(WORK REQUEST) Exactly as written and without the pictures, output the entries below.

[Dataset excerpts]
..........
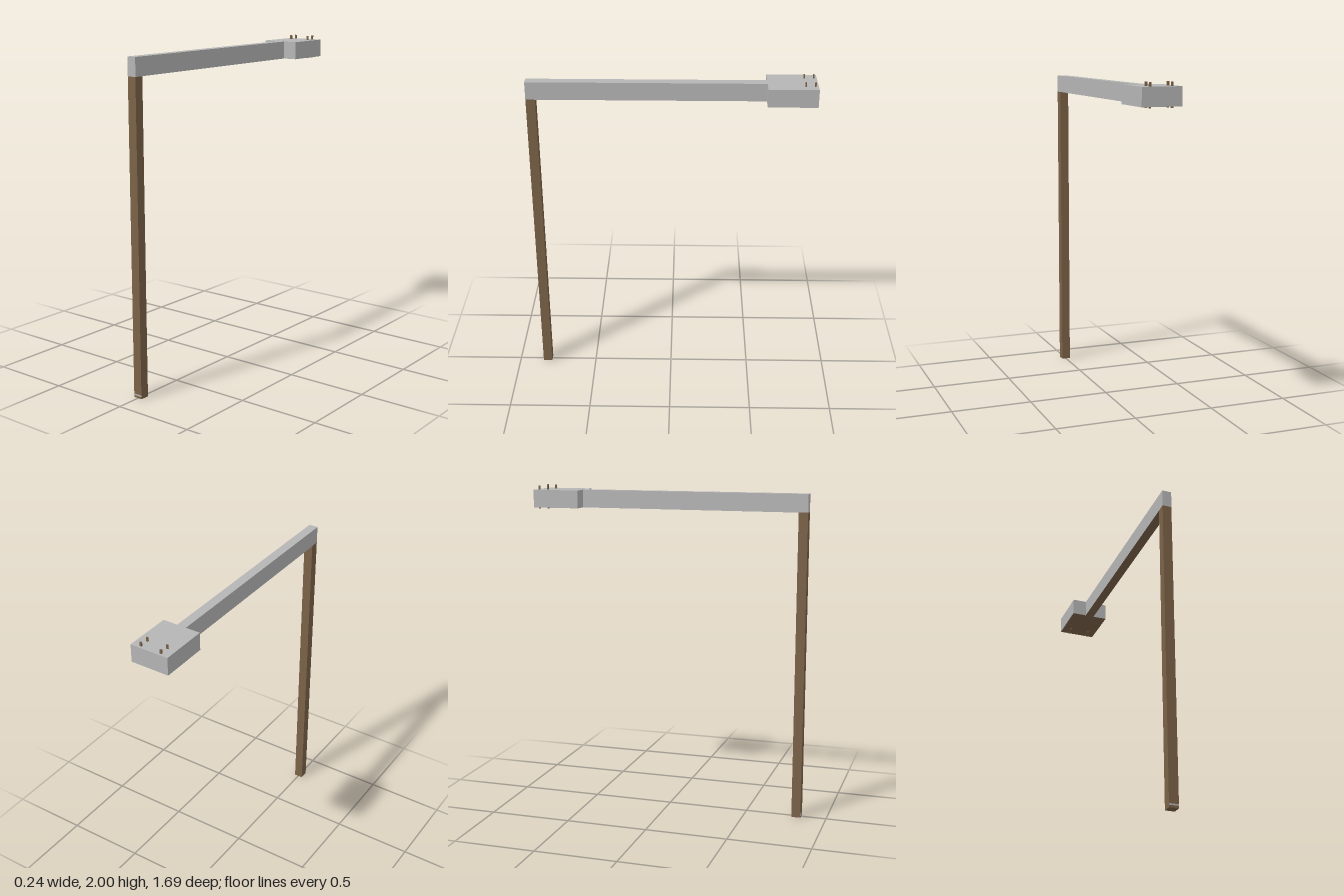
import * as THREE from 'three';

export function createModel() {
  const model = new THREE.Group();
  const mat = (name, color) => {
    const m = new THREE.MeshStandardMaterial({ color });
    m.name = name;
    return m;
  };
  const grey = mat('paintedGrey', 0xb5b5b5);
  const wood = mat('brownWood', 0x7b6248);

  // Box given by its minimum and maximum corners
  const box = (name, material, [x0, y0, z0], [x1, y1, z1]) => {
    const geo = new THREE.BoxGeometry(x1 - x0, y1 - y0, z1 - z0);
    const mesh = new THREE.Mesh(geo, material);
    mesh.position.set((x0 + x1) / 2, (y0 + y1) / 2, (z0 + z1) / 2);
    mesh.name = name;
    model.add(mesh);
    return mesh;
  };

  // Grey sides and top, brown underside
  const greyOverWood = [grey, grey, grey, wood, grey, grey];

  // Upright post with a pale band near the foot
  box('post', wood, [-0.029, 0, 0.79], [0.027, 1.87, 0.846]);
  box('footBand', grey, [-0.029, 0.013, 0.845], [0.027, 0.022, 0.847]);

  // Horizontal arm and the wide block at its end
  box('arm', greyOverWood, [-0.029, 1.868, -0.557], [0.028, 1.976, 0.846]);
  box('endBlock', greyOverWood, [-0.119, 1.868, -0.846], [0.118, 1.976, -0.556]);

  // Four thin pegs passing through the block
  for (const x of [-0.066, 0.063]) {
    for (const z of [-0.828, -0.773]) {
      box('peg', wood, [x - 0.006, 1.859, z - 0.004], [x + 0.006, 2, z + 0.004]);
    }
  }
  return model;
}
..........
(THE ANSWER)
import * as THREE from 'three';

export function createModel() {
  const model = new THREE.Group();
  const mat = (name, color) => {
    const m = new THREE.MeshStandardMaterial({ color });
    m.name = name;
    return m;
  };
  const grey = mat('paintedGrey', 0xb5b5b5);
  const wood = mat('brownWood', 0x7b6248);

  // Box given by its minimum and maximum corners
  const box = (name, material, [x0, y0, z0], [x1, y1, z1]) => {
    const geo = new THREE.BoxGeometry(x1 - x0, y1 - y0, z1 - z0);
    const mesh = new THREE.Mesh(geo, material);
    mesh.position.set((x0 + x1) / 2, (y0 + y1) / 2, (z0 + z1) / 2);
    mesh.name = name;
    model.add(mesh);
    return mesh;
  };

  // Grey sides and top, brown underside
  const greyOverWood = [grey, grey, grey, wood, grey, grey];

  // Upright post with a pale band near the foot
  box('post', wood, [-0.029, 0, 0.79], [0.027, 1.87, 0.846]);
  box('footBand', grey, [-0.029, 0.013, 0.845], [0.027, 0.022, 0.847]);

  // Horizontal arm and the wide block at its end
  box('arm', greyOverWood, [-0.029, 1.868, -0.557], [0.028, 1.976, 0.846]);
  box('endBlock', greyOverWood, [-0.119, 1.868, -0.846], [0.118, 1.976, -0.556]);

  // Four thin pegs passing through the block
  for (const x of [-0.066, 0.063]) {
    for (const z of [-0.828, -0.773]) {
      box('peg', wood, [x - 0.006, 1.859, z - 0.004], [x + 0.006, 2, z + 0.004]);
    }
  }
  return model;
}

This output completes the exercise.